She is the author of numerous medical journal articles and seven published books on the link between skin and diet, as well as allergic reactions of the skin. Her latest book, Glow: The Dermatologist’s Guide to a Whole Foods Younger Skin Diet, provides an evidence-based and practical approach to eating for younger skin.
Dr. Katta is the recipient of multiple awards recognizing her commitment to excellence in patient care, teaching, and research. A few of these awards are the National Merit Scholar, American Medical Women’s Association Scholastic Achievement Award, Alpha Omega Alpha Honor Medical Society and Women’s Dermatological Society Mentorship Grant.

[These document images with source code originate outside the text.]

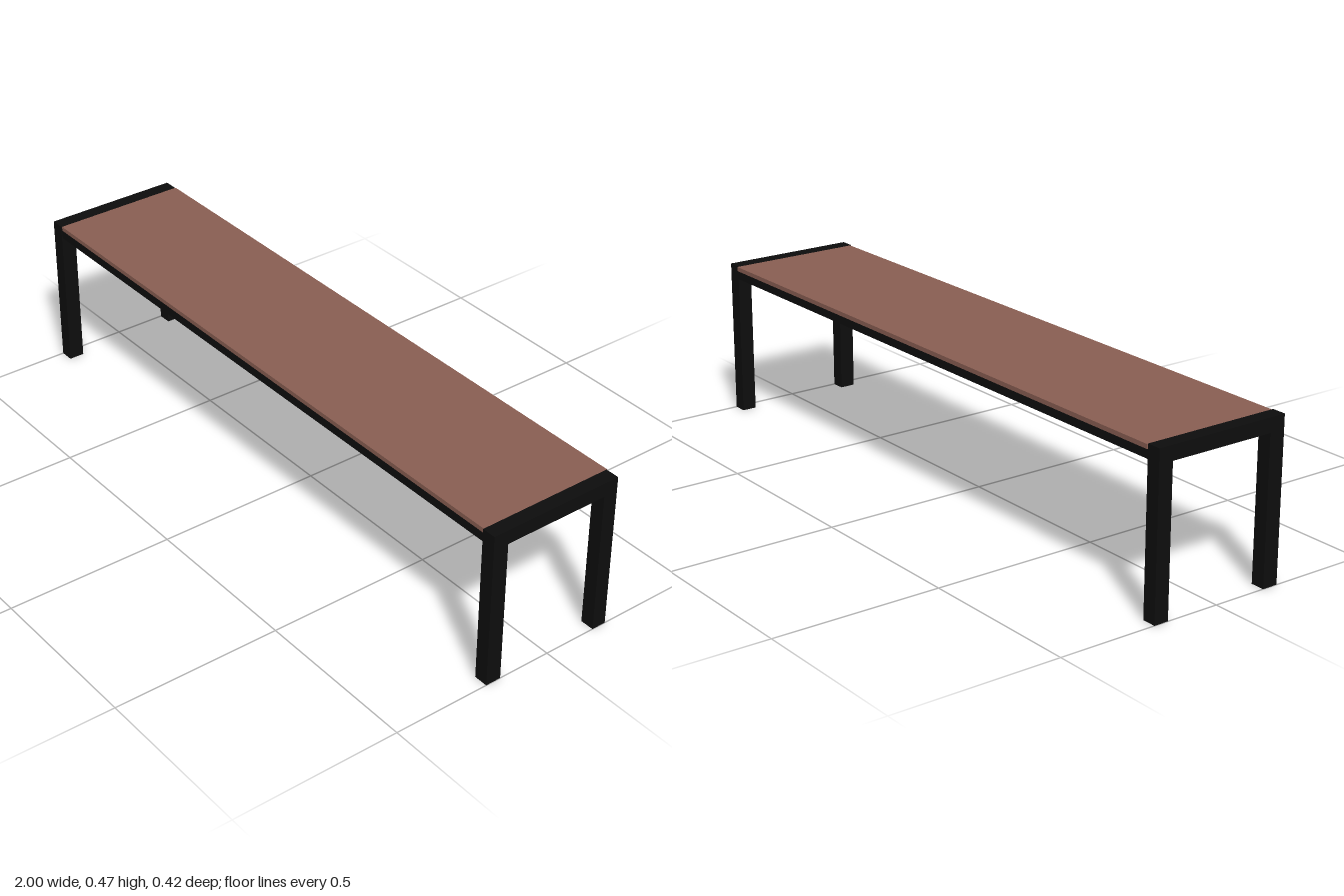
import * as THREE from 'three';

export function createModel() {
  const model = new THREE.Group();
  const frame = new THREE.MeshStandardMaterial({ name: 'black metal', color: 0x0d0d0d });
  const wood = new THREE.MeshStandardMaterial({ name: 'brown wood', color: 0x895e52 });

  // Box given by its lower and upper limits on each axis
  function box(name, material, [x0, x1], [y0, y1], [z0, z1]) {
    const mesh = new THREE.Mesh(new THREE.BoxGeometry(x1 - x0, y1 - y0, z1 - z0), material);
    mesh.position.set((x0 + x1) / 2, (y0 + y1) / 2, (z0 + z1) / 2);
    mesh.name = name;
    model.add(mesh);
  }

  const top = 0.467, inner = 0.958;
  const front = [0.161, 0.208], back = [-0.205, -0.161];

  // End frames: two legs joined by a crossbar
  for (const [side, x] of [['left', [inner, 1]], ['right', [-1, -inner]]]) {
    box(side + 'FrontLeg', frame, x, [0, top], front);
    box(side + 'BackLeg', frame, x, [0, top], back);
    box(side + 'Crossbar', frame, x, [0.425, top], [back[1], front[0]]);
  }

  // Long rails under the seat
  box('frontRail', frame, [-inner, inner], [0.427, 0.453], [0.161, 0.205]);
  box('backRail', frame, [-inner, inner], [0.427, 0.453], back);

  // Seat board
  box('seat', wood, [-inner, inner], [0.453, 0.466], [-0.208, 0.205]);

  return model;
}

She has also been part of the Texas Super Doctors® list since 2016. Follow Dr. Katta and find out about the “GLOW” diet when you read her posts on expert tips for health, skin and soul!